One of my goals for the days was to try out different sketching media. I first dug out my watercolor sticks and after drawing in the scene in ink, I rubbed in the watercolor stick both dry and set. I also used a watercolor brush to blend in the colors and to apply some details. The result wasn’t great but I was satisfied to give it a try. Next, I changed my viewpoint a bit and dug out my colored Conte sticks. Again I started with an ink drawing but then used the Conte for color and value. Once the basic colors were laid-in I used water and brush for blending.
After these sketches I drove back to the College. I intended to get down to painting in the studio that evening but by the time I got there I found the door locked. Fortunately though that freed me up to take-in a professional development seminar put on by Sharon Moore-Foster of the VAAA ( and who was also a figurative sculpting instructor that week).

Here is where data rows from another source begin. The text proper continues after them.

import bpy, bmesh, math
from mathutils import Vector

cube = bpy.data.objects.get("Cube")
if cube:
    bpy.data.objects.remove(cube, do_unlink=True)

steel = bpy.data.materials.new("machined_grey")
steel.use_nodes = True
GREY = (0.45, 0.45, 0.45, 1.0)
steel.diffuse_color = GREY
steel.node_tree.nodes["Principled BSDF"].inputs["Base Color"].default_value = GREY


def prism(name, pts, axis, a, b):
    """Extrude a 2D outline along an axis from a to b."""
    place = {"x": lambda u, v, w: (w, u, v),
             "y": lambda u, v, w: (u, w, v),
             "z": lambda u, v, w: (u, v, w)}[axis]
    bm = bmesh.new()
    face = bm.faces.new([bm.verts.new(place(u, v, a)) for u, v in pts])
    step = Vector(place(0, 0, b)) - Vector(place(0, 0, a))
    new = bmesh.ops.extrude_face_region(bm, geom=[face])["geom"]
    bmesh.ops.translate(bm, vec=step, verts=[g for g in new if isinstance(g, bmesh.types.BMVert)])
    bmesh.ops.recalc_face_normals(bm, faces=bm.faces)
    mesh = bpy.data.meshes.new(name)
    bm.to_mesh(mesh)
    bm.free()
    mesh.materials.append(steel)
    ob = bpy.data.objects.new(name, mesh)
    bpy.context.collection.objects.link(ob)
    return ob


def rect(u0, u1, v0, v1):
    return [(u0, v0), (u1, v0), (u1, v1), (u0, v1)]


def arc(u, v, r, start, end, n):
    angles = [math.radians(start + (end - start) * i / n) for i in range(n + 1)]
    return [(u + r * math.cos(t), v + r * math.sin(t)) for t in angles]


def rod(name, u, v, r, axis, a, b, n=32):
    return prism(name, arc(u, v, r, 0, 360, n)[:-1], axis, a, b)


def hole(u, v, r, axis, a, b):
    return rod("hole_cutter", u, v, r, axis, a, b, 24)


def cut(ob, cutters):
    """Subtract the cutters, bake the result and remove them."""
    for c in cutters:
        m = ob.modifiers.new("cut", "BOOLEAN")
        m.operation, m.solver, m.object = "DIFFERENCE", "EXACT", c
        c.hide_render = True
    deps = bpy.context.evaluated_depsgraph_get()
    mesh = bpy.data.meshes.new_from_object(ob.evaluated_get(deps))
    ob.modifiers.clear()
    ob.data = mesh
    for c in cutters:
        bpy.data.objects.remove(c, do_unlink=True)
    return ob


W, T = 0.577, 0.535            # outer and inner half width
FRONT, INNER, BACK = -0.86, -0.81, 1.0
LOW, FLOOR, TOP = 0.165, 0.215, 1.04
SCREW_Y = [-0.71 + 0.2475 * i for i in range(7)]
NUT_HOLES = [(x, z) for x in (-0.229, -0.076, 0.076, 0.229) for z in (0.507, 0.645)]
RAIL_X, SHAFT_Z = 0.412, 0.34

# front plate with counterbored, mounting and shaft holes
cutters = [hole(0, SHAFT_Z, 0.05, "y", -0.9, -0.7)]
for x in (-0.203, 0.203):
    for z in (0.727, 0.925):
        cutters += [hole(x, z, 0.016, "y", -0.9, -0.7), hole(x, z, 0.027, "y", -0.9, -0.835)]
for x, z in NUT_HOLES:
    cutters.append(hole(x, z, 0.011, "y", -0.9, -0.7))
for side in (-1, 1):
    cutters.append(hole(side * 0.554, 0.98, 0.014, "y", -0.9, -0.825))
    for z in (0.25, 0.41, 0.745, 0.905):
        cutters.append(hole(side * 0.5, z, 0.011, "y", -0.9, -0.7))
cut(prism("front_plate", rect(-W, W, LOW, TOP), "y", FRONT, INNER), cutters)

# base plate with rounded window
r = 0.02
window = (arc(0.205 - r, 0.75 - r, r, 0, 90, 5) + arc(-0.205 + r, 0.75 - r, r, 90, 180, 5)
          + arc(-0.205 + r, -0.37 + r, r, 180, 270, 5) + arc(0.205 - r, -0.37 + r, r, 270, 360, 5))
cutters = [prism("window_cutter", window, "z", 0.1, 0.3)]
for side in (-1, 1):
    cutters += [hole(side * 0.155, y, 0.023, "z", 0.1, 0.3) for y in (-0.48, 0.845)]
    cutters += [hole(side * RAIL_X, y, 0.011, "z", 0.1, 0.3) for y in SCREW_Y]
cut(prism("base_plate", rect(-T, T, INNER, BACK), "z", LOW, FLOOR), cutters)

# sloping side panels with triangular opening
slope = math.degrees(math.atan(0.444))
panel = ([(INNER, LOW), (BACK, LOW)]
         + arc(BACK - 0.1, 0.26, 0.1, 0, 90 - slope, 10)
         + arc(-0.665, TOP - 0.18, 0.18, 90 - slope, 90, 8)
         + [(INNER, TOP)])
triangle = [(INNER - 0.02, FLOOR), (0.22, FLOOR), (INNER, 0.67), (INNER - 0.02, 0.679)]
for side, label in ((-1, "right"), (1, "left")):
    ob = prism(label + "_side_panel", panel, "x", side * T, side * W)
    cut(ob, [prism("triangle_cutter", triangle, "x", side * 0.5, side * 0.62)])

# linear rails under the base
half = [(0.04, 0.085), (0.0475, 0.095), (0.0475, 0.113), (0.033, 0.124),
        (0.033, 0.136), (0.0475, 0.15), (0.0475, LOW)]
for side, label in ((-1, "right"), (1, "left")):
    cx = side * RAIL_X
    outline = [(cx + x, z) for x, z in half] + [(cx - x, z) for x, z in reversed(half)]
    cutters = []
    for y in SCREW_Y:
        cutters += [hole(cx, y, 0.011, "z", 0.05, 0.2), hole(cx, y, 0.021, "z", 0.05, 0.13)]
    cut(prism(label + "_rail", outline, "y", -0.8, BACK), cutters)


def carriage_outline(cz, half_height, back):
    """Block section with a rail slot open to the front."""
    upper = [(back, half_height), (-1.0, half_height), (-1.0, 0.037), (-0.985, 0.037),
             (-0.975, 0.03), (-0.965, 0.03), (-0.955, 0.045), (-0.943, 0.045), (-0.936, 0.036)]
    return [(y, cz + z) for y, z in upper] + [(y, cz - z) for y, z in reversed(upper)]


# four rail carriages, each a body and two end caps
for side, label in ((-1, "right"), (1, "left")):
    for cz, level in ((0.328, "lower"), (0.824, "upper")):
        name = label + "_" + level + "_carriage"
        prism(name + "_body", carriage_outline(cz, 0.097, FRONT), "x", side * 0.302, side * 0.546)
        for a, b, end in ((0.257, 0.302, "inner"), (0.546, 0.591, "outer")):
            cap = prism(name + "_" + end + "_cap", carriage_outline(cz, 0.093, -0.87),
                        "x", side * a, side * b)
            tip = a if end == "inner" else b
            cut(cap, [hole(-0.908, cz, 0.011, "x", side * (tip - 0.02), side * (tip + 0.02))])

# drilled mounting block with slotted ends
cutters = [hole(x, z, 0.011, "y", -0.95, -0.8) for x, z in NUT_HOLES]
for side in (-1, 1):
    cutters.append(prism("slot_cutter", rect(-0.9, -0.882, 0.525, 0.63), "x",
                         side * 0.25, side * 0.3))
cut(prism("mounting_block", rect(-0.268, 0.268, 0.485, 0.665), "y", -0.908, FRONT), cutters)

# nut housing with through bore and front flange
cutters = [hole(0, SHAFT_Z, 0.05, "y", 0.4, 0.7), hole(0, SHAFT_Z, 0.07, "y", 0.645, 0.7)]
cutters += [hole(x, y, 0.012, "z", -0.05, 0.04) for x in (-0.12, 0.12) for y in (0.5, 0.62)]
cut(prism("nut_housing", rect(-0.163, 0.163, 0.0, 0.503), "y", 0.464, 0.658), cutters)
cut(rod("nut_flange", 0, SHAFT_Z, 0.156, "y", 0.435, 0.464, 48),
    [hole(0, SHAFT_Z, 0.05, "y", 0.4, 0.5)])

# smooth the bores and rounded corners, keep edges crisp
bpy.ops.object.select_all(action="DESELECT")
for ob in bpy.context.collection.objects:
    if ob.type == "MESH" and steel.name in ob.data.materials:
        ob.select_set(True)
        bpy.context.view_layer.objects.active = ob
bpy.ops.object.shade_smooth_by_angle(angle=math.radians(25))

See Part 1 in my blog for the story of the first day and for links to related information.
Last week (2011 July 11-15) I attended an inspiring painting course: “Color in the Landscape”. The course was one of eleven courses running in the Series program that week. Series is a long-running summer visual arts program put on by Red Deer College in the City of Red Deer [map]. Each July for the college offers a selection of week-long learning experiences in the visual arts. There are courses in every imaginable visual arts media from painting and drawing to sculpture, glass blowing, photography and jewelry-making. I have taken advantage of these programs many times over the last twenty years. It is always wonderful to get away from home and immerse oneself in art making (and learning of course). In conjunction with the courses, students have the option to book accomodations in the on-campus townhouse residences, which really helps to avoid distractions and to keep the focus on the art.
My week started with the 2 hour drive down from Edmonton, late on a Sunday afternoon. After a quick and efficient check-in at the residence office I had my keys and was unloading my stuff into my room. The courses start Monday morning at 0900 so after finding our classroom/studio I moved in with my boxes of painting and sketching supplies, canvases, etc. The instructor for our course was David More, an excellent landscape painter whose style I have admired for a long time. He was taught courses in the series program for many years and I consider myself fortunate this year to finally get into one of his popular courses.

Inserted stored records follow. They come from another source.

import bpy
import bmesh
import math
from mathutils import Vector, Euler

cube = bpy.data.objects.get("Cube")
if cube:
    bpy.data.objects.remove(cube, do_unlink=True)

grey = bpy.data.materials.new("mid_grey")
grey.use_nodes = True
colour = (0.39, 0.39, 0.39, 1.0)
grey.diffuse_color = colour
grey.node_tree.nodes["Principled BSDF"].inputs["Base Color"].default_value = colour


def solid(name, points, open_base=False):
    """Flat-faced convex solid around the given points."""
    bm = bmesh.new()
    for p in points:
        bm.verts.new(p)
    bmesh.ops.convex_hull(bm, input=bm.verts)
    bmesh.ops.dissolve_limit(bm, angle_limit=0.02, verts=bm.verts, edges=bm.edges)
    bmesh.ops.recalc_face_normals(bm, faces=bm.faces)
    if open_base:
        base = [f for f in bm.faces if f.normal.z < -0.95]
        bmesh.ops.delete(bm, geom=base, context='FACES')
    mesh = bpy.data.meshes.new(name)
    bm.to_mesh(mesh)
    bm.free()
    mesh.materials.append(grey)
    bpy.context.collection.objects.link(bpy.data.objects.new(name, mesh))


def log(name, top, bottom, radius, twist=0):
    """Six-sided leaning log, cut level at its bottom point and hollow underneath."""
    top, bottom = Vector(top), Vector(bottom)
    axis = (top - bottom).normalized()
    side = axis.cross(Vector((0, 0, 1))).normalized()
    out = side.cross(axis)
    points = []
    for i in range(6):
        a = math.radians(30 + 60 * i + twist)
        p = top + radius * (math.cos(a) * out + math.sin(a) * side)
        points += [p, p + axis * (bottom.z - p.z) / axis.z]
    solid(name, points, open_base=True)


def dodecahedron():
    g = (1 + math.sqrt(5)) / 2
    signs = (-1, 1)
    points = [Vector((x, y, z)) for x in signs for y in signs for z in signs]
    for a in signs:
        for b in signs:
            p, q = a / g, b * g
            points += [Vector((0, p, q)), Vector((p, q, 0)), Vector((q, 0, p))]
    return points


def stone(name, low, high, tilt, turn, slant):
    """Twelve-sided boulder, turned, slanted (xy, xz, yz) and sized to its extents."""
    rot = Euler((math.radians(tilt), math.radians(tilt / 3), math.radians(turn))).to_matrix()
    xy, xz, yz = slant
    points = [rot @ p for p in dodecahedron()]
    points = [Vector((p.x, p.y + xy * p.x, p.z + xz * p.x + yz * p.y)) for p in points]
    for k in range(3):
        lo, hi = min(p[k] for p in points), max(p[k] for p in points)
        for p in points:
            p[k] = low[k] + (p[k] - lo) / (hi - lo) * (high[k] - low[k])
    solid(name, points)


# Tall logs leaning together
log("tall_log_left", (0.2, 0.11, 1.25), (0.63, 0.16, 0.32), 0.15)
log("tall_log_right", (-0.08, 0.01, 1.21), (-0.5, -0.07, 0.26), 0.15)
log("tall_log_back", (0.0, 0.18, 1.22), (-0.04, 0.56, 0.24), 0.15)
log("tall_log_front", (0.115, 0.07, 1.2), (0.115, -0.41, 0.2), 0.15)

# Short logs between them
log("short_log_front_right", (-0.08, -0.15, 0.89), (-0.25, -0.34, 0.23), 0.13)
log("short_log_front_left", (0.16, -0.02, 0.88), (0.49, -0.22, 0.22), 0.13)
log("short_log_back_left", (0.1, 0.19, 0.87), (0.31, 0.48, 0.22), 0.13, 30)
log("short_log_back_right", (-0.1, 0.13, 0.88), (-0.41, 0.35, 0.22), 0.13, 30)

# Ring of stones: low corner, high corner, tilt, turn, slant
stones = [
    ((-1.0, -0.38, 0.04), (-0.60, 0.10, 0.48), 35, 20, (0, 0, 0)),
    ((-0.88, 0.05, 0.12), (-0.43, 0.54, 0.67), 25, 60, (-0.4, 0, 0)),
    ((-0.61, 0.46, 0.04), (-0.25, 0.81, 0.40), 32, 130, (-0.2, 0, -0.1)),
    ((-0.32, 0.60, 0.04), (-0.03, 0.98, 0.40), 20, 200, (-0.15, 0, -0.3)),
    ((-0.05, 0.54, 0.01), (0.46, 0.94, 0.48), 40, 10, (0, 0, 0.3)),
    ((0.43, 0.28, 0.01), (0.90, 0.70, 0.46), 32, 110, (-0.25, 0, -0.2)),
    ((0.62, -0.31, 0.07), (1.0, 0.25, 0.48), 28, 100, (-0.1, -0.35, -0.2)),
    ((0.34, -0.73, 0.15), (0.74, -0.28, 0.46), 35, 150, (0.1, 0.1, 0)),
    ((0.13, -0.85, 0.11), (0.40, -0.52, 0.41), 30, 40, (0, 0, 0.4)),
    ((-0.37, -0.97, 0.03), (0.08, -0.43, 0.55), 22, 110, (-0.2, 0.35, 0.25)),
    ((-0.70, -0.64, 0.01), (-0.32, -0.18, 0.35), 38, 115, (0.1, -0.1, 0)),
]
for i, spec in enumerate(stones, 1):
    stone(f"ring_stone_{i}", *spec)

After introductions, and a slide show/discussion we were off to do some painting for the day, out in the countryside in and around Red Deer. This would be our daily schedule for the week – meet in the class, critique the previous day’s work, discuss some aspect of color theory, get a map for the days destination and then by mid-morning be on our way.

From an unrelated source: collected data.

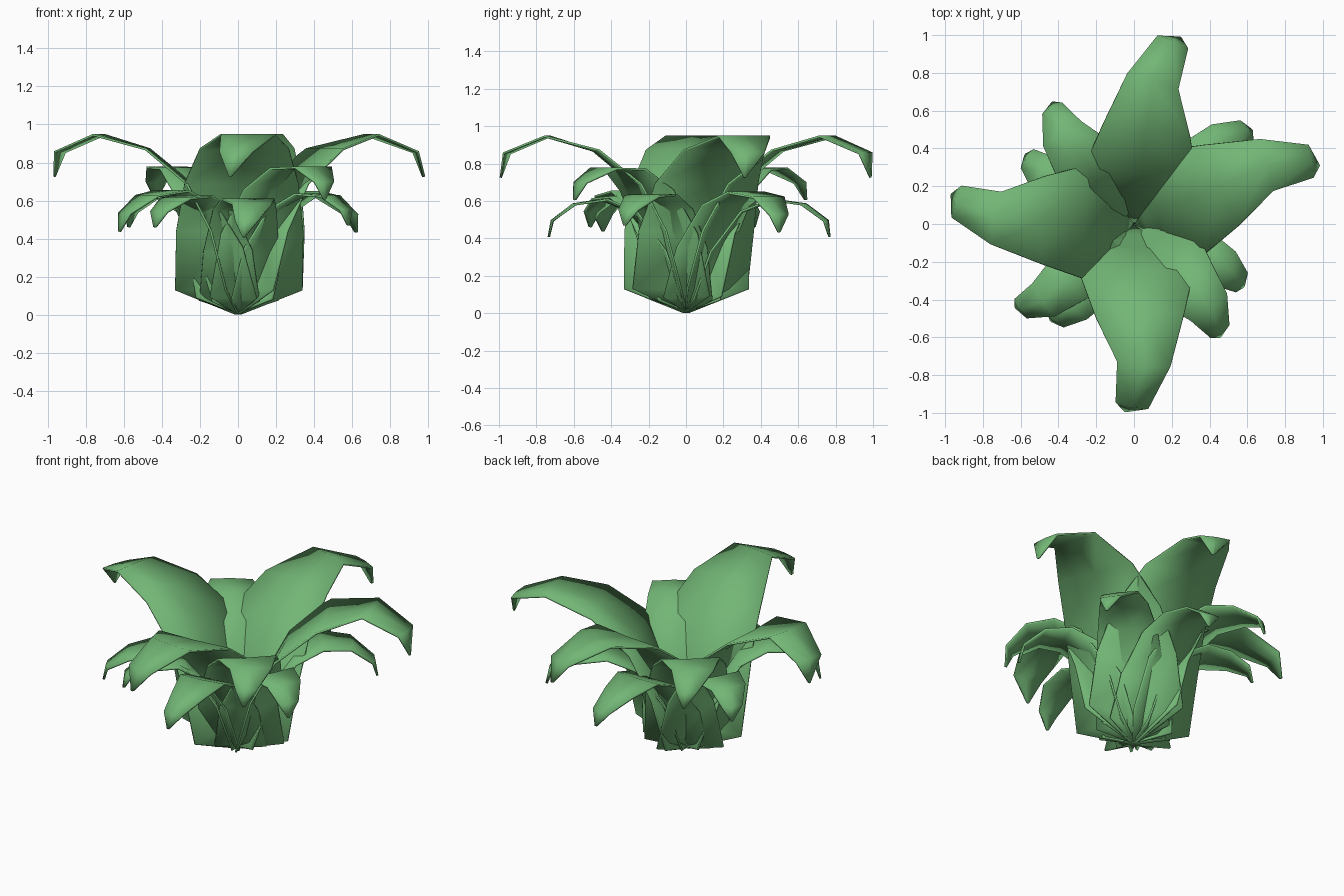
import bpy, math

mat = bpy.data.materials.new("leaf_green")
mat.diffuse_color = (0.17, 0.47, 0.18, 1)

# Leaf profiles, base to tip: (distance from centre, height, half width)
LARGE = [(0.0, 0.005, 0.02), (0.05, 0.13, 0.335), (0.13, 0.44, 0.335), (0.26, 0.69, 0.30),
         (0.48, 0.87, 0.235), (0.74, 0.945, 0.14), (0.95, 0.855, 0.085), (0.98, 0.725, 0.006)]
MIDDLE = [(0.0, 0.01, 0.02), (0.05, 0.09, 0.24), (0.14, 0.42, 0.24), (0.29, 0.65, 0.21),
          (0.45, 0.76, 0.165), (0.61, 0.765, 0.12), (0.745, 0.69, 0.06), (0.77, 0.60, 0.006)]
LOW = [(0.0, 0.015, 0.02), (0.05, 0.08, 0.21), (0.14, 0.34, 0.20), (0.30, 0.56, 0.17),
       (0.46, 0.625, 0.14), (0.63, 0.60, 0.105), (0.75, 0.51, 0.06), (0.77, 0.42, 0.006)]
SHORT = [(0.0, 0.015, 0.02), (0.05, 0.07, 0.18), (0.13, 0.34, 0.19), (0.26, 0.54, 0.17),
         (0.40, 0.62, 0.14), (0.54, 0.61, 0.105), (0.645, 0.54, 0.06), (0.665, 0.46, 0.006)]


def leaf(name, profile, bend, angle, reach, lift=1.0):
    """Thin, slightly cupped blade whose tip droops and swings to one side."""
    a = math.radians(angle)
    out, side = (math.cos(a), math.sin(a)), (-math.sin(a), math.cos(a))
    verts, faces = [], []
    last = len(profile) - 1
    for i, (r, z, w) in enumerate(profile):
        swing = -bend * {last - 1: 0.7, last: 1.0}.get(i, 0.0)
        skew = {last - 2: 0.3, last - 1: 0.5}.get(i, 0.0)  # tip rows turn with the swing
        for s in (-1, 0, 1):
            d = r * reach + (0.0 if s else 0.01 * min(1, w / 0.1)) + skew * s * w * bend * 5
            t = s * w + swing
            verts.append((out[0] * d + side[0] * t, out[1] * d + side[1] * t, z * lift))
    for i in range(last):
        for j in range(2):
            k = i * 3 + j
            faces.append((k, k + 3, k + 4, k + 1))
    mesh = bpy.data.meshes.new(name)
    mesh.from_pydata(verts, [], faces)
    mesh.materials.append(mat)
    mesh.shade_smooth()
    ob = bpy.data.objects.new(name, mesh)
    bpy.context.collection.objects.link(ob)
    solid = ob.modifiers.new("thickness", "SOLIDIFY")
    solid.thickness = 0.012
    solid.offset = 0


# Upper crown of four broad leaves, then the smaller tiers below
tiers = [
    ("large_leaf", LARGE, 0.11, [(24, 1.04), (82.5, 1.03), (177.5, 0.99), (274, 1.005)]),
    ("middle_leaf", MIDDLE, 0.06, [(128.5, 1.0, 1.01), (312, 0.97, 1.01)]),
    ("low_leaf", LOW, 0.06, [(43, 1.03, 1.03), (88, 1.0, 0.97), (220, 0.99, 1.04), (277, 0.95, 0.97)]),
    ("short_leaf", SHORT, 0.04, [(151, 1.02), (233, 1.01), (334, 1.0, 1.02)]),
]
for name, profile, bend, spots in tiers:
    for n, spot in enumerate(spots, 1):
        leaf(f"{name}_{n}", profile, bend, *spot)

The first day we went to an urban park in Red Deer, Bower Ponds [map]. While most of my classmates, promptly set up their easels and got to work painting, I chose to wander about the park with my camera(s) looking for interesting view points and capturing some reference photos for future use.
I chose not to bring along a french easel or pochade box on this course. One of my goals was to see what I could accomplish for field sketches with a much lighter and more portable set-up. In particular I was interested in using pens, watercolor sticks and oil pastels. On this first day, after doing a lot of walking around the park I eventually did four ink drawings in my small sketchbook and then captured the values and local colors using grey and Pitt colored brush markers.
This Path sketch would be the inspiration for an acrylic painting done in the studio later in the week.
Monday evening featured a welcome dinner put on for the Series particpants which was an opportunity to get to know a few students in other classes taking place that week. Following dinner I wandered around campus with my camera taking some photos of the dramatic skies as a prairie thunderstorm rolled into the area.